━━━━━ DATA FOR ANALYSIS ━━━━━

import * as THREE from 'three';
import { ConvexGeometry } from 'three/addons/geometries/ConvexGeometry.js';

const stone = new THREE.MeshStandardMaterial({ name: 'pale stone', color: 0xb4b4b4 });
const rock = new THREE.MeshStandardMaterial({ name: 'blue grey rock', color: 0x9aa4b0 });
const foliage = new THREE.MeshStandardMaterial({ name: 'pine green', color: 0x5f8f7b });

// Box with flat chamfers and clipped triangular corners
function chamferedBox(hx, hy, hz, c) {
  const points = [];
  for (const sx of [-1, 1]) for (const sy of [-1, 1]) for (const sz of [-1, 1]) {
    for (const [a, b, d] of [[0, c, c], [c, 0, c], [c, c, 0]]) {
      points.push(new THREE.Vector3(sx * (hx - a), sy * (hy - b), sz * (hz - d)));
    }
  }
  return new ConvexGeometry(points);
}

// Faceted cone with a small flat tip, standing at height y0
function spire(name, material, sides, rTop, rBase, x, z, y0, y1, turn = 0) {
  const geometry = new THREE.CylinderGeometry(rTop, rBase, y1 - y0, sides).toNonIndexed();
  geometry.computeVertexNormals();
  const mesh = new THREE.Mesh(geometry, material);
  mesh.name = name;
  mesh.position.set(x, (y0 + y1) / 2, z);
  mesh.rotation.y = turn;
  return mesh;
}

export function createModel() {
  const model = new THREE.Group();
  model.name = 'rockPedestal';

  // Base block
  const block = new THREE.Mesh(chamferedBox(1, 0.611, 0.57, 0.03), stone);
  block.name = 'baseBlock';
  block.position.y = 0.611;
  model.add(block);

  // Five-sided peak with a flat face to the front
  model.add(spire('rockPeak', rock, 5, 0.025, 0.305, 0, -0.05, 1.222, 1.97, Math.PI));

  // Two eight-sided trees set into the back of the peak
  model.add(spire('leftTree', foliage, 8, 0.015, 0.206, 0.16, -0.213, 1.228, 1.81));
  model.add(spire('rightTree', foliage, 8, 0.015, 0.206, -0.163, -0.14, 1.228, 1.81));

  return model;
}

━━━━━

Exactly reproduce the entries in their entirety.

import * as THREE from 'three';
import { ConvexGeometry } from 'three/addons/geometries/ConvexGeometry.js';

const stone = new THREE.MeshStandardMaterial({ name: 'pale stone', color: 0xb4b4b4 });
const rock = new THREE.MeshStandardMaterial({ name: 'blue grey rock', color: 0x9aa4b0 });
const foliage = new THREE.MeshStandardMaterial({ name: 'pine green', color: 0x5f8f7b });

// Box with flat chamfers and clipped triangular corners
function chamferedBox(hx, hy, hz, c) {
  const points = [];
  for (const sx of [-1, 1]) for (const sy of [-1, 1]) for (const sz of [-1, 1]) {
    for (const [a, b, d] of [[0, c, c], [c, 0, c], [c, c, 0]]) {
      points.push(new THREE.Vector3(sx * (hx - a), sy * (hy - b), sz * (hz - d)));
    }
  }
  return new ConvexGeometry(points);
}

// Faceted cone with a small flat tip, standing at height y0
function spire(name, material, sides, rTop, rBase, x, z, y0, y1, turn = 0) {
  const geometry = new THREE.CylinderGeometry(rTop, rBase, y1 - y0, sides).toNonIndexed();
  geometry.computeVertexNormals();
  const mesh = new THREE.Mesh(geometry, material);
  mesh.name = name;
  mesh.position.set(x, (y0 + y1) / 2, z);
  mesh.rotation.y = turn;
  return mesh;
}

export function createModel() {
  const model = new THREE.Group();
  model.name = 'rockPedestal';

  // Base block
  const block = new THREE.Mesh(chamferedBox(1, 0.611, 0.57, 0.03), stone);
  block.name = 'baseBlock';
  block.position.y = 0.611;
  model.add(block);

  // Five-sided peak with a flat face to the front
  model.add(spire('rockPeak', rock, 5, 0.025, 0.305, 0, -0.05, 1.222, 1.97, Math.PI));

  // Two eight-sided trees set into the back of the peak
  model.add(spire('leftTree', foliage, 8, 0.015, 0.206, 0.16, -0.213, 1.228, 1.81));
  model.add(spire('rightTree', foliage, 8, 0.015, 0.206, -0.163, -0.14, 1.228, 1.81));

  return model;
}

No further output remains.